  49. Ideas will often work in your head, sometimes work in a sketch, and rarely work in a mock-up.
  50. Visual design involves many rules. Some designers don’t notice them.
  51. If a design is good, it probably follows some rules. Even if one rule is “broken”, another probably applies.
  52. If you want to “break a rule” you should have a good reason to do so. And appreciate that the good reason probably represents another rule.
  53. Some designers cannot share what they know because they learned through action and it’s second nature to them.
  54. Some elements are supposed to attract attention. Some elements are not, but still do. Reduce these distractions.
  55. It’s best if visual design techniques have an anchor in reality.
  56. “This doesn’t match my expectations” is a valid way to grab attention. Cutting something’s anchor to reality is a way to do that. But do it on purpose.
  57. Bigger things should have more detail. Smaller things should have less detail.
  58. “More flashy stuff” is the easier way to have visual interest. “Make no mistakes” is the harder way to have visual interest. You can do both.
  59. Every style has value, but they also often have common emotional associations that you should be aware of.
  60. Good visual design is about balance. If you increase one thing, you might need to decrease another.
  61. You can learn valuable things about visual design if you take things you instinctively like and try to understand your instincts.
  62. If something is absent (e.g. colour), it will have much more impact when it is suddenly present.
  63. Some visual techniques work better against a dark background (e.g. lighting effects) and others work better against a light background (e.g. shadow effects).
  64. If you’re not able to do something well, it’s sometimes better not to do it at all. The presence of something mediocre will look worse than the absence of something.
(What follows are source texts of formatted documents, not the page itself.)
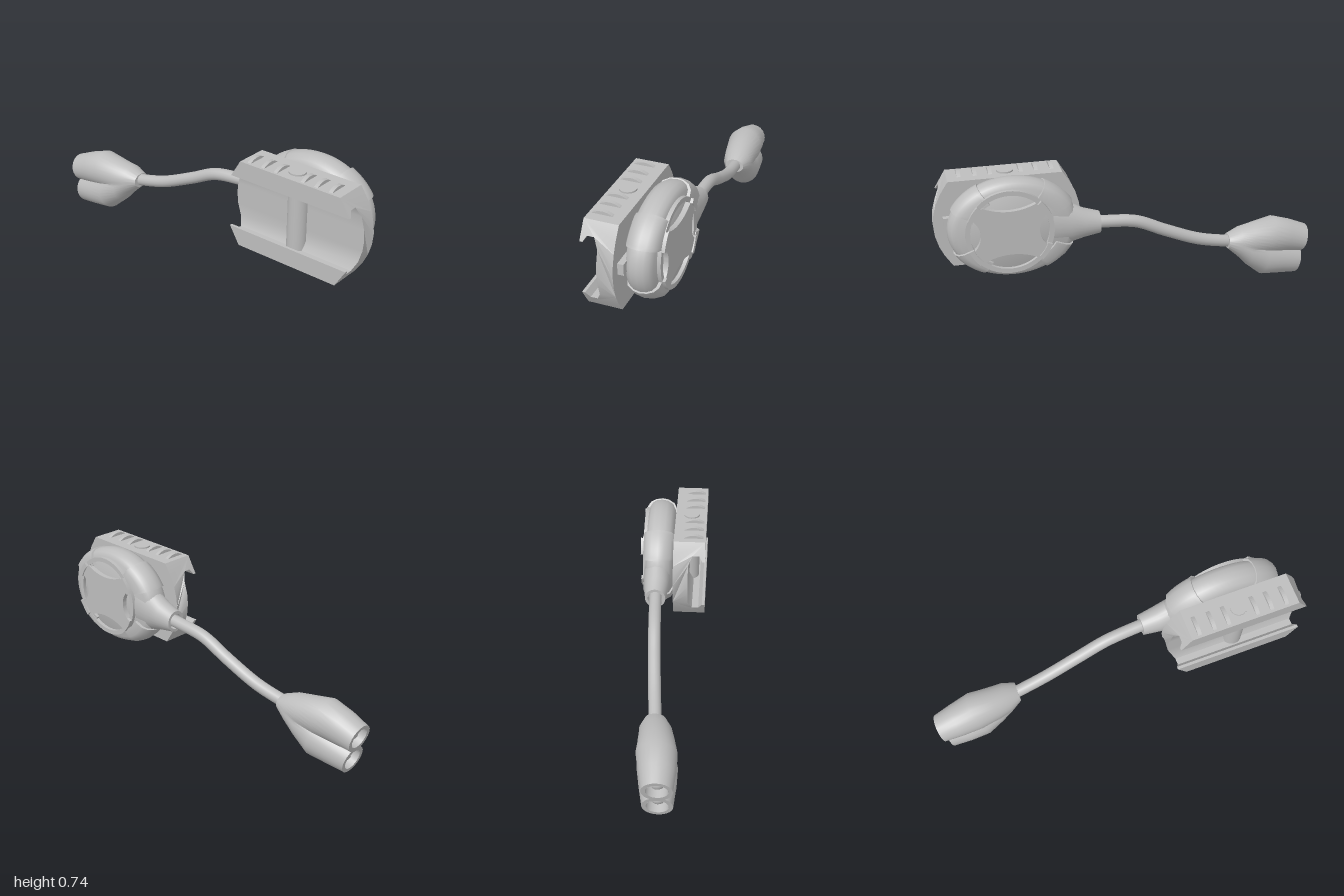
import * as THREE from 'three';
import { toCreasedNormals } from 'three/addons/utils/BufferGeometryUtils.js';

const grey = new THREE.MeshStandardMaterial({ color: 0xbdbdbd, side: THREE.DoubleSide });
grey.name = 'grey';

const V = (x, y, z) => new THREE.Vector3(x, y, z);
const CY = 0.488, CZ = 0.615; // pod centre

function add(parent, name, geo, x = 0, y = 0, z = 0) {
  const m = new THREE.Mesh(geo, grey);
  m.name = name;
  m.position.set(x, y, z);
  parent.add(m);
  return m;
}

// Skin over a list of closed rings; optional flat fans close the ends
function loft(rings, capStart, capEnd, crease = 0.7) {
  const n = rings[0].length, pos = [], idx = [];
  rings.forEach(r => r.forEach(p => pos.push(p.x, p.y, p.z)));
  for (let k = 0; k < rings.length - 1; k++) {
    for (let i = 0; i < n; i++) {
      const j = (i + 1) % n, a = k * n + i, b = k * n + j;
      idx.push(a, a + n, b, b, a + n, b + n);
    }
  }
  const cap = (k, flip) => {
    const c = rings[k].reduce((s, p) => s.add(p), V(0, 0, 0)).divideScalar(n);
    const ci = pos.length / 3;
    pos.push(c.x, c.y, c.z);
    for (let i = 0; i < n; i++) {
      const a = k * n + i, b = k * n + (i + 1) % n;
      idx.push(ci, ...(flip ? [b, a] : [a, b]));
    }
  };
  if (capStart) cap(0, false);
  if (capEnd) cap(rings.length - 1, true);
  const g = new THREE.BufferGeometry();
  g.setAttribute('position', new THREE.Float32BufferAttribute(pos, 3));
  g.setIndex(idx);
  return toCreasedNormals(g, crease);
}

// Outline of two overlapping circles of radius r, centres c either side
const lobe = (t, r, c) => c * Math.abs(Math.sin(t)) + Math.sqrt(r * r - (c * Math.cos(t)) ** 2);

function buildMount() {
  const g = new THREE.Group();
  g.name = 'railMount';
  // C-shaped clamp profile, rows on the walls let the ends bow outwards
  const rows = [0.32, 0.37, 0.43, 0.486, 0.54, 0.6, 0.653];
  const pts = [[-0.005, 0.257], ...rows.map(y => [-0.005, y]), [-0.005, 0.715],
    [-0.175, 0.715], [-0.175, 0.625], [-0.16, 0.625], [-0.143, 0.653], [-0.108, 0.653],
    [-0.085, 0.605], [-0.085, 0.54], [-0.085, 0.486], [-0.085, 0.43], [-0.085, 0.365],
    [-0.108, 0.32], [-0.143, 0.32], [-0.163, 0.35], [-0.178, 0.35], [-0.178, 0.257]];
  const shape = new THREE.Shape(pts.map(p => new THREE.Vector2(...p)));
  const geo = new THREE.ExtrudeGeometry(shape, { depth: 1, bevelEnabled: false });
  const p = geo.attributes.position;
  for (let i = 0; i < p.count; i++) {
    const half = 0.372 - 1.64 * (p.getY(i) - 0.486) ** 2;
    p.setZ(i, 0.628 + (p.getZ(i) - 0.5) * 2 * half);
  }
  add(g, 'clamp', toCreasedNormals(geo, 0.5));
  add(g, 'recoilBar', new THREE.CylinderGeometry(0.052, 0.052, 0.335, 24), -0.085, 0.486, 0.628);

  // Finger ridges and round button, top and bottom
  const seg = new THREE.Shape();
  seg.moveTo(-0.058, -0.004);
  seg.quadraticCurveTo(0, 0.038, 0.058, -0.004);
  const ridge = new THREE.ExtrudeGeometry(seg, { depth: 0.02, bevelEnabled: false, curveSegments: 10 });
  ridge.translate(0, 0, -0.01);
  for (const s of [1, -1]) {
    for (const z of [0.387, 0.467, 0.543, 0.697, 0.773, 0.853]) {
      add(g, 'gripRidge', ridge, -0.11, 0.486 + s * 0.229, z).rotation.z = s > 0 ? 0 : Math.PI;
    }
    add(g, 'button', new THREE.CylinderGeometry(0.043, 0.043, 0.02, 24), -0.092, 0.486 + s * 0.227, 0.62);
  }
  add(g, 'latch', new THREE.BoxGeometry(0.035, 0.058, 0.1), 0.008, 0.506, 0.9);
  return g;
}

function buildPod() {
  const g = new THREE.Group();
  g.name = 'switchPod';
  // Oval body with a rounded rim
  const prof = [[0, 0.003], [0.8, 0.003], [0.92, 0.02], [0.98, 0.047], [1, 0.08], [0.985, 0.11],
    [0.94, 0.132], [0.86, 0.145], [0, 0.147]].map(p => new THREE.Vector2(...p));
  const body = new THREE.LatheGeometry(prof, 64);
  body.rotateZ(-Math.PI / 2).scale(1, 0.26, 0.325);
  add(g, 'podBody', toCreasedNormals(body, 0.6), 0, CY, CZ);

  // Four raised corner grips
  const loop = [[0.7, 0.004], [0.82, -0.004], [0.94, 0.013], [1.01, 0.047], [1.03, 0.08], [1.01, 0.115],
    [0.96, 0.143], [0.87, 0.16], [0.7, 0.162]];
  for (let q = 0; q < 4; q++) {
    const rings = [];
    for (let i = 0; i <= 10; i++) {
      const a = (q < 2 ? 1 : -1) * (q % 2 ? 154 - i * 3.4 : 26 + i * 3.4) * Math.PI / 180;
      rings.push(loop.map(([r, x]) => V(x, CY + r * 0.257 * Math.sin(a), CZ + r * 0.325 * Math.cos(a))));
    }
    if (q === 1 || q === 2) rings.reverse();
    rings.reverse();
    add(g, 'cornerGrip', loft(rings, true, true));
  }

  // Round face: low rim, raised rim arcs and a panel with four scoops
  const face = new THREE.Group();
  face.name = 'podFace';
  face.position.set(0, CY, 0.638);
  face.rotation.y = Math.PI / 2;
  g.add(face);
  const slab = (name, shape, from, to) => add(face, name, toCreasedNormals(
    new THREE.ExtrudeGeometry(shape, { depth: to - from, bevelEnabled: false, curveSegments: 32 }), 0.5), 0, 0, from);
  const rim = new THREE.Shape().absarc(0, 0, 0.22, 0, Math.PI * 2);
  rim.holes.push(new THREE.Path().absarc(0, 0, 0.196, 0, Math.PI * 2, true));
  slab('faceRim', rim, 0.1, 0.164);
  for (const mid of [33, 147, 213, 327]) {
    const a = (mid - 12) * Math.PI / 180, b = (mid + 12) * Math.PI / 180;
    const arc = new THREE.Shape().absarc(0, 0, 0.22, a, b, false);
    arc.absarc(0, 0, 0.196, b, a, true);
    slab('rimArc', arc, 0.15, 0.178);
  }
  const entry = (t, D, R, dir) => {
    const d = t - dir, k = R * R - (D * Math.sin(d)) ** 2;
    return Math.cos(d) > 0 && k > 0 ? D * Math.cos(d) - Math.sqrt(k) : 1;
  };
  const panel = [];
  for (let i = 0; i < 120; i++) {
    const t = i / 120 * Math.PI * 2;
    const r = Math.min(0.196, entry(t, 0.412, 0.297, Math.PI / 2), entry(t, 0.412, 0.297, Math.PI * 1.5),
      entry(t, 0.254, 0.109, 0), entry(t, 0.254, 0.109, Math.PI), entry(t, 0.254, 0.109, Math.PI * 2));
    panel.push(new THREE.Vector2(r * Math.cos(t), r * Math.sin(t)));
  }
  slab('facePanel', new THREE.Shape(panel), 0.14, 0.171);

  // Tapered strain relief with a hollow mouth
  const relief = [[0.42, 0.485, 0.07, 0.135], [0.33, 0.478, 0.072, 0.108], [0.26, 0.468, 0.065, 0.078],
    [0.175, 0.462, 0.054, 0.057], [0.175, 0.462, 0.04, 0.042], [0.21, 0.462, 0.04, 0.042]];
  add(g, 'strainRelief', loft(relief.map(([z, y, rx, ry]) => Array.from({ length: 28 }, (_, i) => {
    const t = i / 28 * Math.PI * 2;
    return V(0.083 + rx * Math.cos(t), y + ry * Math.sin(t), z);
  })), true, true));
  return g;
}

function buildPlug() {
  const g = new THREE.Group();
  g.name = 'plug';
  // Cross-sections: x, then top and bottom as y and z, lobe radius, lobe spacing
  const secs = [[0.035, 0.285, -0.535, 0.21, -0.53, 0.052, 0], [0.03, 0.315, -0.605, 0.155, -0.59, 0.08, 0.004],
    [0.022, 0.328, -0.68, 0.095, -0.645, 0.088, 0.03], [0.013, 0.35, -0.8, 0.027, -0.725, 0.1, 0.062],
    [0.005, 0.318, -0.9, 0.015, -0.83, 0.09, 0.065], [0, 0.278, -0.995, 0.005, -0.93, 0.075, 0.066]];
  const N = 40;
  const rings = secs.map(([x, ty, tz, by, bz, r, c]) => {
    const mid = V(x, (ty + by) / 2, (tz + bz) / 2), up = V(0, ty - by, tz - bz).divideScalar(2 * (r + c));
    return Array.from({ length: N }, (_, i) => {
      const t = i / N * Math.PI * 2, d = lobe(t, r, c);
      return mid.clone().addScaledVector(up, d * Math.sin(t)).add(V(d * Math.cos(t), 0, 0));
    });
  });
  add(g, 'plugShell', loft(rings, true, false, 0.6));

  // End face with two sockets, each holding a rounded contact
  const end = new THREE.Group();
  end.name = 'plugEnd';
  const up = V(0, 0.273, -0.065).normalize(), out = V(0, up.z, -up.y);
  end.setRotationFromMatrix(new THREE.Matrix4().makeBasis(V(-1, 0, 0), up, out));
  end.position.set(0, 0.1415, -0.9625);
  g.add(end);
  const outline = Array.from({ length: N }, (_, i) => {
    const t = i / N * Math.PI * 2, d = lobe(t, 0.075, 0.066);
    return new THREE.Vector2(d * Math.cos(t), d * Math.sin(t));
  });
  const shape = new THREE.Shape(outline);
  for (const s of [1, -1]) {
    const y = s * 0.067;
    shape.holes.push(new THREE.Path().absarc(0, y, 0.054, 0, Math.PI * 2, true));
    const wall = new THREE.CylinderGeometry(0.054, 0.054, 0.06, 24, 1, true).rotateX(Math.PI / 2);
    add(end, 'socketWall', wall, 0, y, -0.03);
    add(end, 'socketFloor', new THREE.CircleGeometry(0.054, 24), 0, y, -0.06);
    add(end, 'contact', new THREE.SphereGeometry(0.042, 20, 14), 0, y, -0.06);
  }
  add(end, 'endFace', new THREE.ShapeGeometry(shape, 24));
  return g;
}

export function createModel() {
  const model = new THREE.Group();
  model.name = 'remoteSwitch';
  model.add(buildMount(), buildPod(), buildPlug());
  // Cable between pod and plug
  const path = new THREE.CatmullRomCurve3([V(0.083, 0.463, 0.23), V(0.08, 0.458, 0.14), V(0.073, 0.437, -0.02),
    V(0.064, 0.365, -0.18), V(0.05, 0.287, -0.37), V(0.037, 0.25, -0.53), V(0.034, 0.245, -0.57)]);
  add(model, 'cable', new THREE.TubeGeometry(path, 48, 0.032, 16));
  return model;
}
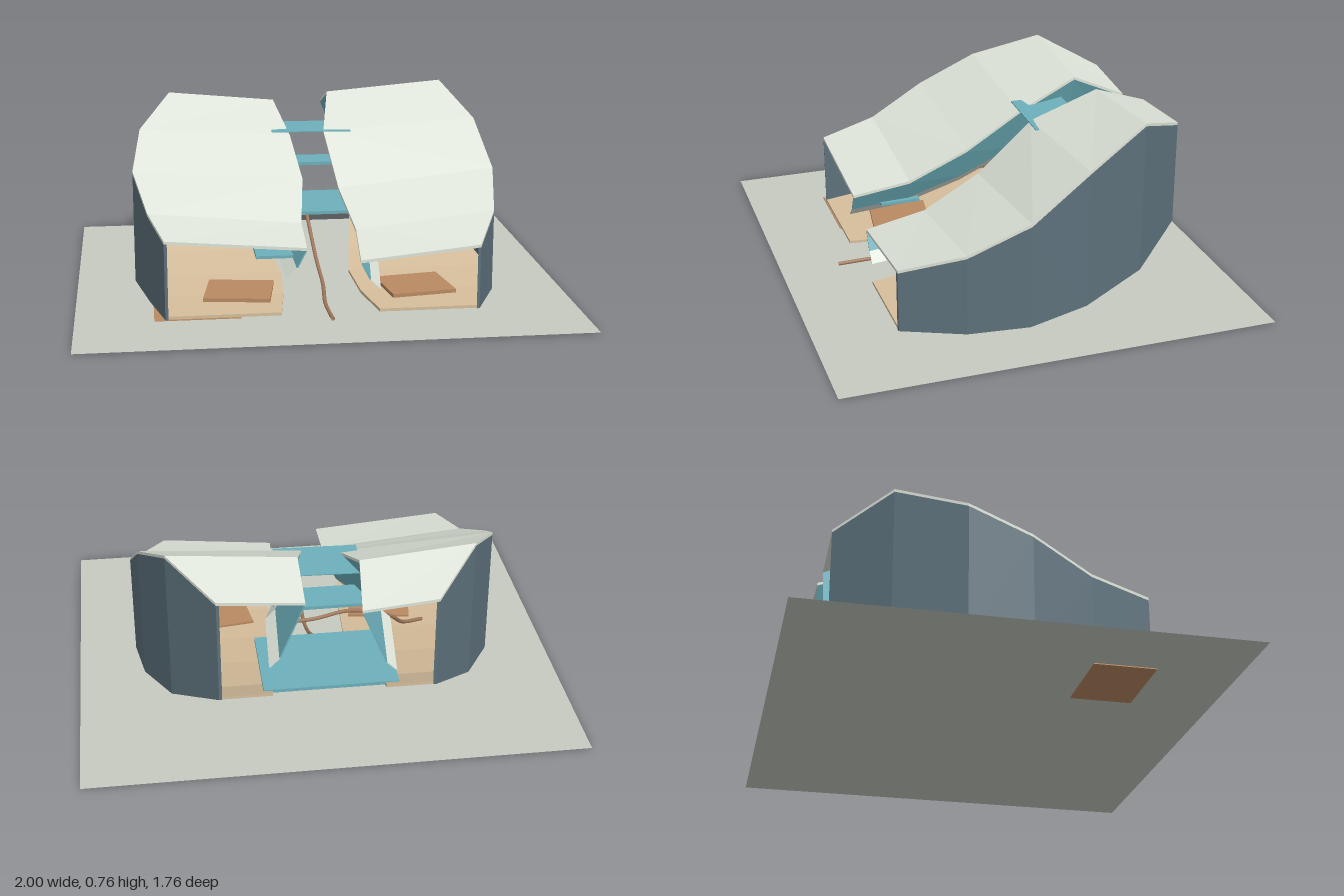
import * as THREE from 'three';

const mat = (name, color) => {
  const m = new THREE.MeshStandardMaterial({ color, side: THREE.DoubleSide });
  m.name = name;
  return m;
};

export function createModel() {
  const roofMat = mat('pale roof', 0xdee4d9);
  const groundMat = mat('ground grey', 0xc6cabf);
  const wallMat = mat('slate wall', 0x5d717c);
  const tealMat = mat('teal panel', 0x6db0bc);
  const floorMat = mat('light wood', 0xd6be9b);
  const woodMat = mat('warm wood', 0xb98a61);
  const pathMat = mat('brown path', 0xa27a5e);

  const model = new THREE.Group();
  const add = (name, geo, material, parent = model) => {
    const mesh = new THREE.Mesh(geo, material);
    mesh.name = name;
    parent.add(mesh);
    return mesh;
  };

  // Thin faceted sheet between two edge polylines, thickened by an offset
  const sheet = (a, b, off) => {
    const shift = (p) => p.map((v, i) => v + off[i]);
    const rings = a.map((p, i) => [p, b[i], shift(b[i]), shift(p)]);
    const pos = [];
    const quad = (p, q, r, s) => pos.push(...p, ...q, ...r, ...p, ...r, ...s);
    for (let i = 0; i + 1 < rings.length; i++) {
      for (let k = 0; k < 4; k++) {
        const n = (k + 1) % 4;
        quad(rings[i][k], rings[i][n], rings[i + 1][n], rings[i + 1][k]);
      }
    }
    quad(...[...rings[0]].reverse());
    quad(...rings[rings.length - 1]);
    const g = new THREE.BufferGeometry();
    g.setAttribute('position', new THREE.Float32BufferAttribute(pos, 3));
    g.computeVertexNormals();
    return g;
  };

  const box = (name, x0, x1, y, z0, z1, h, material) => {
    const m = add(name, new THREE.BoxGeometry(x1 - x0, h, z1 - z0), material);
    m.position.set((x0 + x1) / 2, y, (z0 + z1) / 2);
    return m;
  };

  const tube = (name, pts, r) => {
    const c = new THREE.CatmullRomCurve3(pts.map((p) => new THREE.Vector3(...p)));
    return add(name, new THREE.TubeGeometry(c, 32, r, 8), pathMat);
  };

  // Ground sheet
  const ground = add('ground', new THREE.PlaneGeometry(2, 1.76), groundMat);
  ground.rotation.x = -Math.PI / 2;
  ground.position.y = 0.004;

  // Shared stations from front to back, and the rising floor line
  const Z = [0.545, 0.30, 0.055, -0.19, -0.46, -0.68];
  const base = [0.006, 0.006, 0.02, 0.055, 0.12, 0.225];

  const halves = [
    {
      name: 'leftHalf', s: 1,
      outX: [0.604, 0.712, 0.76, 0.728, 0.626, 0.449],
      outY: [0.27, 0.345, 0.465, 0.633, 0.757, 0.665],
      inX: [0.123, 0.139, 0.10, 0.066, 0.115, 0.112],
      inY: [0.222, 0.28, 0.395, 0.59, 0.714, 0.64],
      floorX: [0.20, 0.16, 0.145, 0.18, 0.22, 0.24],
    },
    {
      name: 'rightHalf', s: -1,
      outX: [-0.647, -0.705, -0.76, -0.725, -0.59, -0.406],
      outY: [0.325, 0.372, 0.49, 0.617, 0.725, 0.617],
      inX: [-0.09, -0.085, -0.053, -0.08, -0.128, -0.107],
      inY: [0.28, 0.315, 0.44, 0.575, 0.682, 0.587],
      floorX: [-0.19, -0.16, -0.145, -0.18, -0.22, -0.21],
    },
  ];
  const drop = [0.08, 0.10, 0.14, 0.19, 0.23, 0.24];

  for (const h of halves) {
    const g = new THREE.Group();
    g.name = h.name;
    model.add(g);
    const line = (xs, ys) => Z.map((z, i) => [xs[i], ys[i], z]);
    const outer = line(h.outX, h.outY);
    const inner = line(h.inX, h.inY);

    // Folded roof and curved outer wall
    add('roof', sheet(outer, inner, [0, -0.012, 0]), roofMat, g);
    add('outerWall', sheet(
      line(h.outX, h.outY.map((y) => y - 0.012)),
      line(h.outX, base), [-0.012 * h.s, 0, 0.002]), wallMat, g);

    // Floor climbing towards the back
    add('floor', sheet(
      line(h.outX.map((x) => x - 0.012 * h.s), base.map((y) => y + 0.014)),
      line(h.floorX, base.map((y) => y + 0.014)), [0, -0.012, 0]), floorMat, g);

    // Glazing leaning in below the roof edge, with a pale folded sill
    const midX = h.inX.map((x, i) => x + h.s * (0.035 + 0.012 * i));
    const midY = h.inY.map((y, i) => y - drop[i]);
    const mid = line(midX, midY);
    add('innerGlazing', sheet(
      line(h.inX, h.inY.map((y) => y - 0.012)), mid, [0.006 * h.s, 0, 0]), tealMat, g);
    add('foldedSill', sheet(mid, line(
      midX.map((x) => x + h.s * 0.04), midY.map((y) => y - 0.04)),
    [0.006 * h.s, 0, 0]), roofMat, g);

    // Raised timber platform
    const p = add('platform', new THREE.BoxGeometry(0.27, 0.015, 0.25), woodMat, g);
    p.position.set(h.s > 0 ? 0.39 : -0.34, 0.03, 0.28);
    p.rotation.y = h.s * 0.15;
  }

  // Footing below the right floor
  box('footing', -0.69, -0.35, 0.003, 0.30, 0.55, 0.006, woodMat);

  // Linking decks, canopy and table
  box('lowerDeck', -0.27, 0.27, 0.21, -0.625, -0.24, 0.014, tealMat);
  box('middleDeck', -0.2, 0.2, 0.435, -0.39, -0.24, 0.014, tealMat);
  box('canopy', -0.155, 0.185, 0.592, -0.4, -0.175, 0.004, tealMat).rotation.y = -0.03;
  box('table', -0.28, -0.11, 0.21, 0.25, 0.42, 0.012, tealMat);

  // Winding path up to the lower deck, and the handrail crossing the gap
  tube('path', [[0, 0.018, 0.64], [-0.005, 0.018, 0.45], [0.015, 0.025, 0.2],
    [0.012, 0.07, 0], [0, 0.2, -0.24]], 0.008);
  tube('handrail', [[-0.46, 0.165, -0.1], [-0.36, 0.22, -0.2], [-0.28, 0.32, -0.3],
    [-0.1, 0.405, -0.38], [0.05, 0.415, -0.44], [0.2, 0.415, -0.45]], 0.008);

  return model;
}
  65. Beauty won’t make them come back forever. You need something more.